### Try it
Once the line with "YW, .002, ZT, WOOD)" is found in the entries below, repeat it and each following line exactly, up to and including the line with "# Leaning light". Add no other lines.

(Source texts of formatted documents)
○ ○ ○ ○ ○
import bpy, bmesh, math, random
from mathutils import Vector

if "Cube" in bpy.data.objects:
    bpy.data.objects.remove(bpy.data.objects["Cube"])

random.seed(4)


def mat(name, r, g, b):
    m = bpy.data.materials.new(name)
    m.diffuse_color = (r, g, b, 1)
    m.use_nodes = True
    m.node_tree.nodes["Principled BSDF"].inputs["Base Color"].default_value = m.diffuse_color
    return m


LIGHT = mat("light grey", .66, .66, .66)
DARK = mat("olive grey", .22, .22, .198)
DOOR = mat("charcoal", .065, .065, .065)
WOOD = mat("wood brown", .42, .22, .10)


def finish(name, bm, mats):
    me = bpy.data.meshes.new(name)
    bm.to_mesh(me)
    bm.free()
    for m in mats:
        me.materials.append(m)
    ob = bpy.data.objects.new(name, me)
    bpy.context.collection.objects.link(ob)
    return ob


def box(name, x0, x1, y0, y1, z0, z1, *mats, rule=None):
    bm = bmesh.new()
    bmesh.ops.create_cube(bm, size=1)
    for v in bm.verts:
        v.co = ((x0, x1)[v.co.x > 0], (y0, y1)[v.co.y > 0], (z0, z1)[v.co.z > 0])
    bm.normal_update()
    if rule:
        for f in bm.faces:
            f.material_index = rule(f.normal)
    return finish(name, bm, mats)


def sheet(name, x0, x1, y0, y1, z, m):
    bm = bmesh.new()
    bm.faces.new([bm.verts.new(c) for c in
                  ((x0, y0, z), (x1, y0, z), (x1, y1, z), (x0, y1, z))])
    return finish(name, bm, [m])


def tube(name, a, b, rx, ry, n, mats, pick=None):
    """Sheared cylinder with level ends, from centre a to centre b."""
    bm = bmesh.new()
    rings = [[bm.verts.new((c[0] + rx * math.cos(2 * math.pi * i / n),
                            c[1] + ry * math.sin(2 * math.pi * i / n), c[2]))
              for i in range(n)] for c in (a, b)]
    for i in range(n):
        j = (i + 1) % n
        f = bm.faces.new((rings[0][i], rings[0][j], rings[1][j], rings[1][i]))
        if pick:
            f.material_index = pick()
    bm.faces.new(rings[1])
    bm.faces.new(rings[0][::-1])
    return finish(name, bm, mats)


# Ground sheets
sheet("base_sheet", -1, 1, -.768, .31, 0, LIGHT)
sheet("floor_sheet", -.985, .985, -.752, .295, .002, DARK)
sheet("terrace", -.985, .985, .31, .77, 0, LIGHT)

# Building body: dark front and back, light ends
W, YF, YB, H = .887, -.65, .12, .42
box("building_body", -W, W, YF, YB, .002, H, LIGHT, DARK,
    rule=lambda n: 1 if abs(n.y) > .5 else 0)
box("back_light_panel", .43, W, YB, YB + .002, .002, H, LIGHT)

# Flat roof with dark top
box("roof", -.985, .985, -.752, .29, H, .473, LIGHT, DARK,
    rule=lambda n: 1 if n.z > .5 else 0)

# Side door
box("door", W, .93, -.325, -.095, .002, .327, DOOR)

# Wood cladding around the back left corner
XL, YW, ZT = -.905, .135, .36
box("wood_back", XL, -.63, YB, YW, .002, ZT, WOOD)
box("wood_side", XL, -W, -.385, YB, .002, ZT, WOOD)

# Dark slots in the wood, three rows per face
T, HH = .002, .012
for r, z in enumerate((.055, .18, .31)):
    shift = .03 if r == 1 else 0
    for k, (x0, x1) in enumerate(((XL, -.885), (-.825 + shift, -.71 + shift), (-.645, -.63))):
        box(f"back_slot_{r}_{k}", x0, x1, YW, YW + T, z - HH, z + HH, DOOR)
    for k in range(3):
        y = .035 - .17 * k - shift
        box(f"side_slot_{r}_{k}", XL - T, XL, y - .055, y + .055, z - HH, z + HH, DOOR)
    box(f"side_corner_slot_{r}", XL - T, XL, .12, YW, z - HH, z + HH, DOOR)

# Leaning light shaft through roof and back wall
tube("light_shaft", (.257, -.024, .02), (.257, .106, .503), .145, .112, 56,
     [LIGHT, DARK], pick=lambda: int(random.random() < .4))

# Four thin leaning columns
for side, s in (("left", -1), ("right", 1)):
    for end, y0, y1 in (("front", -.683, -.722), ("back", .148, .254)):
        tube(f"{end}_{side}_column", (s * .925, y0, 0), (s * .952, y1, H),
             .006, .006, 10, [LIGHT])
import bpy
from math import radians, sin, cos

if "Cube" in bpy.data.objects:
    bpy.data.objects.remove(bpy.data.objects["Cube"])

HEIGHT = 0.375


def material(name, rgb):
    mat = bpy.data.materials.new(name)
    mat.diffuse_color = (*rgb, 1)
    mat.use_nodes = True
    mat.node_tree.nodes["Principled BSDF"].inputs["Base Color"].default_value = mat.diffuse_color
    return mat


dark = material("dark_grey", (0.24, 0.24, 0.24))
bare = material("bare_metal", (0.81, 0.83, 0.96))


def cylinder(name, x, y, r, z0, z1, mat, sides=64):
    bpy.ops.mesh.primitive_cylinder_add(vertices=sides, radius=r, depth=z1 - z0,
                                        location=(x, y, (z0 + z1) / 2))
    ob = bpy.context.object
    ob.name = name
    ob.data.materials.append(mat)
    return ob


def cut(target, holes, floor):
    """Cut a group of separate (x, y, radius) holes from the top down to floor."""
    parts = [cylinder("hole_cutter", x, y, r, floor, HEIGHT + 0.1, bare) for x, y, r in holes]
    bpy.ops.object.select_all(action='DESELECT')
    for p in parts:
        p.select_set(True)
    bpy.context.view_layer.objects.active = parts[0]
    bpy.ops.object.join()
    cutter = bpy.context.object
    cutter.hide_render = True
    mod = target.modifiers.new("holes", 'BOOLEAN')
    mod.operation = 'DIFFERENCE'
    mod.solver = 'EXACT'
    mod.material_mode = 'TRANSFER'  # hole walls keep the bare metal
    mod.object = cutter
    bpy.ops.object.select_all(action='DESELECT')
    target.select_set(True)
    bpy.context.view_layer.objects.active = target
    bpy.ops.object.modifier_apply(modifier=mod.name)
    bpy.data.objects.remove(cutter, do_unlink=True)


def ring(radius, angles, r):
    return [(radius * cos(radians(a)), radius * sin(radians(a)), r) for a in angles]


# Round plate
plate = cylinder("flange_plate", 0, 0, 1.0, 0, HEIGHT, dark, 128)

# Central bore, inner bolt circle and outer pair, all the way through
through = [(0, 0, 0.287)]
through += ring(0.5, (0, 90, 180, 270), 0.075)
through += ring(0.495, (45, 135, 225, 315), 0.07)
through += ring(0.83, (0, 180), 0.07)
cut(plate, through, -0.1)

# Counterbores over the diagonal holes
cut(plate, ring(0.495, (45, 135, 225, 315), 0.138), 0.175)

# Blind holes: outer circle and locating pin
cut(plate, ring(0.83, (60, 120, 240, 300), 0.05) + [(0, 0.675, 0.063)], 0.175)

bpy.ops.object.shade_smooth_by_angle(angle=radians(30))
○ ○ ○ ○ ○
### Written reply
box("wood_back", XL, -.63, YB, YW, .002, ZT, WOOD)
box("wood_side", XL, -W, -.385, YB, .002, ZT, WOOD)

# Dark slots in the wood, three rows per face
T, HH = .002, .012
for r, z in enumerate((.055, .18, .31)):
    shift = .03 if r == 1 else 0
    for k, (x0, x1) in enumerate(((XL, -.885), (-.825 + shift, -.71 + shift), (-.645, -.63))):
        box(f"back_slot_{r}_{k}", x0, x1, YW, YW + T, z - HH, z + HH, DOOR)
    for k in range(3):
        y = .035 - .17 * k - shift
        box(f"side_slot_{r}_{k}", XL - T, XL, y - .055, y + .055, z - HH, z + HH, DOOR)
    box(f"side_corner_slot_{r}", XL - T, XL, .12, YW, z - HH, z + HH, DOOR)

# Leaning light shaft through roof and back wall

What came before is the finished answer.